GIVEN RECORDS
****************************************

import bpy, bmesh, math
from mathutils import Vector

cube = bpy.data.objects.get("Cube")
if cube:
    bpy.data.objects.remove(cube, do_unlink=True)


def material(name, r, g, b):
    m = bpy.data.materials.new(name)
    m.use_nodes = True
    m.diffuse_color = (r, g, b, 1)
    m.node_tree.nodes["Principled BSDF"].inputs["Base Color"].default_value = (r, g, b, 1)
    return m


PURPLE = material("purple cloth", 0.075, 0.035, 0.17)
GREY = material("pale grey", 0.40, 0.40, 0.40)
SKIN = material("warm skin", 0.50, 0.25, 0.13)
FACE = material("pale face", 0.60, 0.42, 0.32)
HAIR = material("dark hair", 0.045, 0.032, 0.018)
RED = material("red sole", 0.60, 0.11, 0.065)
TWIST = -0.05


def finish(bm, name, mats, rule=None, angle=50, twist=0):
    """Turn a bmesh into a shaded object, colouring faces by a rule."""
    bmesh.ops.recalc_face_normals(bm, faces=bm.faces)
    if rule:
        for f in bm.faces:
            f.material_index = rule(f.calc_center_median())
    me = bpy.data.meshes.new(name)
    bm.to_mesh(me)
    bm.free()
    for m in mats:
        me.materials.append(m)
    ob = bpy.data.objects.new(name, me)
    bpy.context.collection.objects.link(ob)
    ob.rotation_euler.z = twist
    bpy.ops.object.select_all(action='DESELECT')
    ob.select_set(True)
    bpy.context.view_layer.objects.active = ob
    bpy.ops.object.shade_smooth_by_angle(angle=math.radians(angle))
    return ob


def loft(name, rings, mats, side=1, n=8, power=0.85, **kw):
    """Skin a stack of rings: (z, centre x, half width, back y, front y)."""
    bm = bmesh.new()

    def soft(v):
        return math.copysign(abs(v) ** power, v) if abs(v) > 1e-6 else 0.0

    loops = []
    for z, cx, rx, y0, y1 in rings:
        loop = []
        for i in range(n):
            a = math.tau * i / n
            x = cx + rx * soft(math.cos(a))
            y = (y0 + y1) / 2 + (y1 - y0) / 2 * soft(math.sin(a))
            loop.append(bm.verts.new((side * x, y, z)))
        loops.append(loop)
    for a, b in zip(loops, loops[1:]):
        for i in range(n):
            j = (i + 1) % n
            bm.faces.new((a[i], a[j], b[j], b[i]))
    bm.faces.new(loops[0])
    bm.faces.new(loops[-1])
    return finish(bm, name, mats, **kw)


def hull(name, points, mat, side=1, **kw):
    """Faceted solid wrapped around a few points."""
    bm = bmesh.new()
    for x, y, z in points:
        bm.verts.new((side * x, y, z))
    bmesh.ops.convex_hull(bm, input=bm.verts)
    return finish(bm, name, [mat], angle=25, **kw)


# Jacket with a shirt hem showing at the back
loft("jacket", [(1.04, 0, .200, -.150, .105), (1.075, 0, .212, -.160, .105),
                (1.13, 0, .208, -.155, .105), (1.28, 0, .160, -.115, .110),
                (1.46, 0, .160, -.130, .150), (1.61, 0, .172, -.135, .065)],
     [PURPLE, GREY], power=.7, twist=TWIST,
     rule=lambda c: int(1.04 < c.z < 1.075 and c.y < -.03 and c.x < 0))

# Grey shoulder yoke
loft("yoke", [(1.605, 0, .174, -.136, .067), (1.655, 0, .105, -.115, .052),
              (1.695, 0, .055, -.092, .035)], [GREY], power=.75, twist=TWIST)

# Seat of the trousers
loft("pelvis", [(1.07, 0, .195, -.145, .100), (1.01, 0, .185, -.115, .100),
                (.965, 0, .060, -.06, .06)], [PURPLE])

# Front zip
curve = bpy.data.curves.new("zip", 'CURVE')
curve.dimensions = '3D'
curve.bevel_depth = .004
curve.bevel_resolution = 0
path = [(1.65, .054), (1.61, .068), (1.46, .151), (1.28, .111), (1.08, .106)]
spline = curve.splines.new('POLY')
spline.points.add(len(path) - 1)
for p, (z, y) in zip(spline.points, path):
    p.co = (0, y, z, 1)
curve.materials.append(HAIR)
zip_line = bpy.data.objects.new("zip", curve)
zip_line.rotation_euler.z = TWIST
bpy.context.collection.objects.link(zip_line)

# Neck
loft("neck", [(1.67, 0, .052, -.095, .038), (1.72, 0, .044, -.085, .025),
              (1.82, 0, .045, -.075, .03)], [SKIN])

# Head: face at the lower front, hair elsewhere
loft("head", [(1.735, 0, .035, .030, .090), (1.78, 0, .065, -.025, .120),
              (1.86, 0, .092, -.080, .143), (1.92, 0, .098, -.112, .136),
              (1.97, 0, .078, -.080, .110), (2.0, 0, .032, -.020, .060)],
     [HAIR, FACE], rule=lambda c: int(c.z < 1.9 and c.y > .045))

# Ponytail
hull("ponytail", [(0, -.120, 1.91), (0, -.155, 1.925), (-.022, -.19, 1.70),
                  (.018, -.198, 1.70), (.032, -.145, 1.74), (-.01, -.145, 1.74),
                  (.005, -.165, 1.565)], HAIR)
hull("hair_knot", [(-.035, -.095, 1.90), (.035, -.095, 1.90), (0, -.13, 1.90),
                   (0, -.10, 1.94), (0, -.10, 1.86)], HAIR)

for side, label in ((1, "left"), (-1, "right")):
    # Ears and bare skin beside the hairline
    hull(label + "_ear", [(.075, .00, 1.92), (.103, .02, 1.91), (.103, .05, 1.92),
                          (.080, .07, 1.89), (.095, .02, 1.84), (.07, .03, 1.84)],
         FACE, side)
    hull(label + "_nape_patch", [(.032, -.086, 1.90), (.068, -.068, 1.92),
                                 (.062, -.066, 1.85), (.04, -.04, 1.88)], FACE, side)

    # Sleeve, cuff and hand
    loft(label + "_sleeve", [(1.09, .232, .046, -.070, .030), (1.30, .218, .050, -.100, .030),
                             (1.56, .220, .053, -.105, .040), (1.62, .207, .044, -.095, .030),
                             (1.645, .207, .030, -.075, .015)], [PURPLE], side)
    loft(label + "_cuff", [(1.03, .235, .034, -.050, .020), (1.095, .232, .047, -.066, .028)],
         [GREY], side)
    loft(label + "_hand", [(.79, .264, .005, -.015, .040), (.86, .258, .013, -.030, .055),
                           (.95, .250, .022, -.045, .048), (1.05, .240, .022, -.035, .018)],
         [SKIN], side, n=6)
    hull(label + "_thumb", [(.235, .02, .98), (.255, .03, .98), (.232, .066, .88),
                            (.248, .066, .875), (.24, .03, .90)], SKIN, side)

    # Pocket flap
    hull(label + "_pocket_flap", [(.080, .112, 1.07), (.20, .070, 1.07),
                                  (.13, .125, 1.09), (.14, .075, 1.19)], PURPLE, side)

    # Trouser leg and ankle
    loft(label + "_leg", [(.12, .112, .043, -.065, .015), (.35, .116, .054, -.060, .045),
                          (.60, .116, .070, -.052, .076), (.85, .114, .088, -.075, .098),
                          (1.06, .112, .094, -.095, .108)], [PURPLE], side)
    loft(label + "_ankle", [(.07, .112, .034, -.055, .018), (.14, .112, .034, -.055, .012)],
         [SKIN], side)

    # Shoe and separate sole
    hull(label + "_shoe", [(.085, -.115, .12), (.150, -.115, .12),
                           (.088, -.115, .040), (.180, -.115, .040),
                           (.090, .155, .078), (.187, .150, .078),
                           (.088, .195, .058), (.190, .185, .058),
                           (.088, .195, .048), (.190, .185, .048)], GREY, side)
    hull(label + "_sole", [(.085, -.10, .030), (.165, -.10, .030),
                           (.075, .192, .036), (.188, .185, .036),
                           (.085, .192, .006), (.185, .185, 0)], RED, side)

****************************************

Go line by line through the records above and copy each one containing "loft".

def loft(name, rings, mats, side=1, n=8, power=0.85, **kw):
loft("jacket", [(1.04, 0, .200, -.150, .105), (1.075, 0, .212, -.160, .105),
loft("yoke", [(1.605, 0, .174, -.136, .067), (1.655, 0, .105, -.115, .052),
loft("pelvis", [(1.07, 0, .195, -.145, .100), (1.01, 0, .185, -.115, .100),
loft("neck", [(1.67, 0, .052, -.095, .038), (1.72, 0, .044, -.085, .025),
loft("head", [(1.735, 0, .035, .030, .090), (1.78, 0, .065, -.025, .120),
    loft(label + "_sleeve", [(1.09, .232, .046, -.070, .030), (1.30, .218, .050, -.100, .030),
    loft(label + "_cuff", [(1.03, .235, .034, -.050, .020), (1.095, .232, .047, -.066, .028)],
    loft(label + "_hand", [(.79, .264, .005, -.015, .040), (.86, .258, .013, -.030, .055),
    loft(label + "_leg", [(.12, .112, .043, -.065, .015), (.35, .116, .054, -.060, .045),
    loft(label + "_ankle", [(.07, .112, .034, -.055, .018), (.14, .112, .034, -.055, .012)],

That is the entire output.